_Task goal_
Reproduce the full listing that appears beneath this instruction exactly.

_Records provided_
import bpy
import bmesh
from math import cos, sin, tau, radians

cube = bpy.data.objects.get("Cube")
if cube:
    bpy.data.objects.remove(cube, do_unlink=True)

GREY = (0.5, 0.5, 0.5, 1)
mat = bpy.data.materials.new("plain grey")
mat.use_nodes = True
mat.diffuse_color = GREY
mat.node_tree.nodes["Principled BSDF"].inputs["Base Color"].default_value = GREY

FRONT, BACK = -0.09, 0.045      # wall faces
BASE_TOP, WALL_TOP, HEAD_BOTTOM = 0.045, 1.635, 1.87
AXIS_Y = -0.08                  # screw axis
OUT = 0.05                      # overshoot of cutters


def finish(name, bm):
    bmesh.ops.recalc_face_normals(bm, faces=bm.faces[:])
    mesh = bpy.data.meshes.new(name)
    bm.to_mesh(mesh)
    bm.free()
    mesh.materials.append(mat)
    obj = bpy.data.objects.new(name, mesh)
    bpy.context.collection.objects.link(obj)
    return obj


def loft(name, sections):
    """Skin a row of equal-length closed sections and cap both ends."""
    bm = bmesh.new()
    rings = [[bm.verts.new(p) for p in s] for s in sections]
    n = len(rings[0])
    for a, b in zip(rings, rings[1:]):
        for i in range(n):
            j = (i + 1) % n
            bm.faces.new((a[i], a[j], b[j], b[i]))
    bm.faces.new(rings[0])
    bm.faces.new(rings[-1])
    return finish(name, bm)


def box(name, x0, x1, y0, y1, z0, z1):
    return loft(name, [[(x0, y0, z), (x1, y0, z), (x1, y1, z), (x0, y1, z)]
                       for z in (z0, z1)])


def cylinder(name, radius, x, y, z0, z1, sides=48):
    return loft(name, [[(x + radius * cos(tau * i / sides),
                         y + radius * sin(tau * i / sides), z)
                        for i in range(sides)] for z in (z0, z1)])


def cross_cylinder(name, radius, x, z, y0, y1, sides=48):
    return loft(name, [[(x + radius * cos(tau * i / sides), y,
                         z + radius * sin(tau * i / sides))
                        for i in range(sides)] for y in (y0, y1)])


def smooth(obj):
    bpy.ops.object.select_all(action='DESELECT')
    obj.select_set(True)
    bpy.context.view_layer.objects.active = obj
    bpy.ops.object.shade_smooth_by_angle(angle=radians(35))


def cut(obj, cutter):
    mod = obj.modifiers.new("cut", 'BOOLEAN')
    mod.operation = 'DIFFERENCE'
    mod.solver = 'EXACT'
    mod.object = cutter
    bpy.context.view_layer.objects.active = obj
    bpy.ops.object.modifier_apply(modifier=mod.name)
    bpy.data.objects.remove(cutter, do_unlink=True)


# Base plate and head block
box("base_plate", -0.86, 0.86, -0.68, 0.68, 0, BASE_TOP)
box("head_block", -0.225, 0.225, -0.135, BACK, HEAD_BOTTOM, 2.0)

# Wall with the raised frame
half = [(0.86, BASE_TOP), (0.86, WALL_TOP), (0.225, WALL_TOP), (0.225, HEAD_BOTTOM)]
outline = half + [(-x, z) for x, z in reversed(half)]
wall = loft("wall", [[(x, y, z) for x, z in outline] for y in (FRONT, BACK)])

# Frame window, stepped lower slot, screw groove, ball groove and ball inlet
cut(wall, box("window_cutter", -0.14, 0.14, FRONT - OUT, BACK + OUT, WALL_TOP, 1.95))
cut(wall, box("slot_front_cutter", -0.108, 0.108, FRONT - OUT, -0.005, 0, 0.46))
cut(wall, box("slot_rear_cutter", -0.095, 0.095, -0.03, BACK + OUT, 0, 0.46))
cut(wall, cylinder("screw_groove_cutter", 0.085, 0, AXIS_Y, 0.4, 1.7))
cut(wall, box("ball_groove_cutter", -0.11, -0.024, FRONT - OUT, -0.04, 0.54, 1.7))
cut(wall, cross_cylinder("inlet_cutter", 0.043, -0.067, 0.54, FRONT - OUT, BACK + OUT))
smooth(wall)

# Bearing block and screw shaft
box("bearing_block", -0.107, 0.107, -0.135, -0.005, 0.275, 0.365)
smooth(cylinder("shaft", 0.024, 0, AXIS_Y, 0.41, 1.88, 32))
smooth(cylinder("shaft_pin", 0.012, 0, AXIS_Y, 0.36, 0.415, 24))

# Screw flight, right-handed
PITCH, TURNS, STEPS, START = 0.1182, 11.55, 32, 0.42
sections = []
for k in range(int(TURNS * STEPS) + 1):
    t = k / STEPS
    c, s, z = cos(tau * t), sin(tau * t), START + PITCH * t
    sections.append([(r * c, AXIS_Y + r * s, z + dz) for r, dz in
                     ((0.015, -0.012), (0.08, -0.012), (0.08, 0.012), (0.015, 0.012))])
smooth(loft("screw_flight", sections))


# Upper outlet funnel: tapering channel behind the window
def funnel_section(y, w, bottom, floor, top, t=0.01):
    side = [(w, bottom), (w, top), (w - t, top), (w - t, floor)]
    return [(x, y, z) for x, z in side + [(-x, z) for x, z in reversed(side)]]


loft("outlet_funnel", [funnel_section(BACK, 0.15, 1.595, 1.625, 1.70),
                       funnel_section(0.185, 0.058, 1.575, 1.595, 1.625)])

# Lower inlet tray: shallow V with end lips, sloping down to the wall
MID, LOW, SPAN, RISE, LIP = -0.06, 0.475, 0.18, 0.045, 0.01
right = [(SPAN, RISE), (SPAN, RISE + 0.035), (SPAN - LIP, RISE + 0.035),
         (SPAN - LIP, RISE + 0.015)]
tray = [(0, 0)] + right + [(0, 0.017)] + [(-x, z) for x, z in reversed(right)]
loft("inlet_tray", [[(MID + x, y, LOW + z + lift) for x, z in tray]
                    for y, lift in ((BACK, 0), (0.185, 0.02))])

_Output of the task_
import bpy
import bmesh
from math import cos, sin, tau, radians

cube = bpy.data.objects.get("Cube")
if cube:
    bpy.data.objects.remove(cube, do_unlink=True)

GREY = (0.5, 0.5, 0.5, 1)
mat = bpy.data.materials.new("plain grey")
mat.use_nodes = True
mat.diffuse_color = GREY
mat.node_tree.nodes["Principled BSDF"].inputs["Base Color"].default_value = GREY

FRONT, BACK = -0.09, 0.045      # wall faces
BASE_TOP, WALL_TOP, HEAD_BOTTOM = 0.045, 1.635, 1.87
AXIS_Y = -0.08                  # screw axis
OUT = 0.05                      # overshoot of cutters


def finish(name, bm):
    bmesh.ops.recalc_face_normals(bm, faces=bm.faces[:])
    mesh = bpy.data.meshes.new(name)
    bm.to_mesh(mesh)
    bm.free()
    mesh.materials.append(mat)
    obj = bpy.data.objects.new(name, mesh)
    bpy.context.collection.objects.link(obj)
    return obj


def loft(name, sections):
    """Skin a row of equal-length closed sections and cap both ends."""
    bm = bmesh.new()
    rings = [[bm.verts.new(p) for p in s] for s in sections]
    n = len(rings[0])
    for a, b in zip(rings, rings[1:]):
        for i in range(n):
            j = (i + 1) % n
            bm.faces.new((a[i], a[j], b[j], b[i]))
    bm.faces.new(rings[0])
    bm.faces.new(rings[-1])
    return finish(name, bm)


def box(name, x0, x1, y0, y1, z0, z1):
    return loft(name, [[(x0, y0, z), (x1, y0, z), (x1, y1, z), (x0, y1, z)]
                       for z in (z0, z1)])


def cylinder(name, radius, x, y, z0, z1, sides=48):
    return loft(name, [[(x + radius * cos(tau * i / sides),
                         y + radius * sin(tau * i / sides), z)
                        for i in range(sides)] for z in (z0, z1)])


def cross_cylinder(name, radius, x, z, y0, y1, sides=48):
    return loft(name, [[(x + radius * cos(tau * i / sides), y,
                         z + radius * sin(tau * i / sides))
                        for i in range(sides)] for y in (y0, y1)])


def smooth(obj):
    bpy.ops.object.select_all(action='DESELECT')
    obj.select_set(True)
    bpy.context.view_layer.objects.active = obj
    bpy.ops.object.shade_smooth_by_angle(angle=radians(35))


def cut(obj, cutter):
    mod = obj.modifiers.new("cut", 'BOOLEAN')
    mod.operation = 'DIFFERENCE'
    mod.solver = 'EXACT'
    mod.object = cutter
    bpy.context.view_layer.objects.active = obj
    bpy.ops.object.modifier_apply(modifier=mod.name)
    bpy.data.objects.remove(cutter, do_unlink=True)


# Base plate and head block
box("base_plate", -0.86, 0.86, -0.68, 0.68, 0, BASE_TOP)
box("head_block", -0.225, 0.225, -0.135, BACK, HEAD_BOTTOM, 2.0)

# Wall with the raised frame
half = [(0.86, BASE_TOP), (0.86, WALL_TOP), (0.225, WALL_TOP), (0.225, HEAD_BOTTOM)]
outline = half + [(-x, z) for x, z in reversed(half)]
wall = loft("wall", [[(x, y, z) for x, z in outline] for y in (FRONT, BACK)])

# Frame window, stepped lower slot, screw groove, ball groove and ball inlet
cut(wall, box("window_cutter", -0.14, 0.14, FRONT - OUT, BACK + OUT, WALL_TOP, 1.95))
cut(wall, box("slot_front_cutter", -0.108, 0.108, FRONT - OUT, -0.005, 0, 0.46))
cut(wall, box("slot_rear_cutter", -0.095, 0.095, -0.03, BACK + OUT, 0, 0.46))
cut(wall, cylinder("screw_groove_cutter", 0.085, 0, AXIS_Y, 0.4, 1.7))
cut(wall, box("ball_groove_cutter", -0.11, -0.024, FRONT - OUT, -0.04, 0.54, 1.7))
cut(wall, cross_cylinder("inlet_cutter", 0.043, -0.067, 0.54, FRONT - OUT, BACK + OUT))
smooth(wall)

# Bearing block and screw shaft
box("bearing_block", -0.107, 0.107, -0.135, -0.005, 0.275, 0.365)
smooth(cylinder("shaft", 0.024, 0, AXIS_Y, 0.41, 1.88, 32))
smooth(cylinder("shaft_pin", 0.012, 0, AXIS_Y, 0.36, 0.415, 24))

# Screw flight, right-handed
PITCH, TURNS, STEPS, START = 0.1182, 11.55, 32, 0.42
sections = []
for k in range(int(TURNS * STEPS) + 1):
    t = k / STEPS
    c, s, z = cos(tau * t), sin(tau * t), START + PITCH * t
    sections.append([(r * c, AXIS_Y + r * s, z + dz) for r, dz in
                     ((0.015, -0.012), (0.08, -0.012), (0.08, 0.012), (0.015, 0.012))])
smooth(loft("screw_flight", sections))


# Upper outlet funnel: tapering channel behind the window
def funnel_section(y, w, bottom, floor, top, t=0.01):
    side = [(w, bottom), (w, top), (w - t, top), (w - t, floor)]
    return [(x, y, z) for x, z in side + [(-x, z) for x, z in reversed(side)]]


loft("outlet_funnel", [funnel_section(BACK, 0.15, 1.595, 1.625, 1.70),
                       funnel_section(0.185, 0.058, 1.575, 1.595, 1.625)])

# Lower inlet tray: shallow V with end lips, sloping down to the wall
MID, LOW, SPAN, RISE, LIP = -0.06, 0.475, 0.18, 0.045, 0.01
right = [(SPAN, RISE), (SPAN, RISE + 0.035), (SPAN - LIP, RISE + 0.035),
         (SPAN - LIP, RISE + 0.015)]
tray = [(0, 0)] + right + [(0, 0.017)] + [(-x, z) for x, z in reversed(right)]
loft("inlet_tray", [[(MID + x, y, LOW + z + lift) for x, z in tray]
                    for y, lift in ((BACK, 0), (0.185, 0.02))])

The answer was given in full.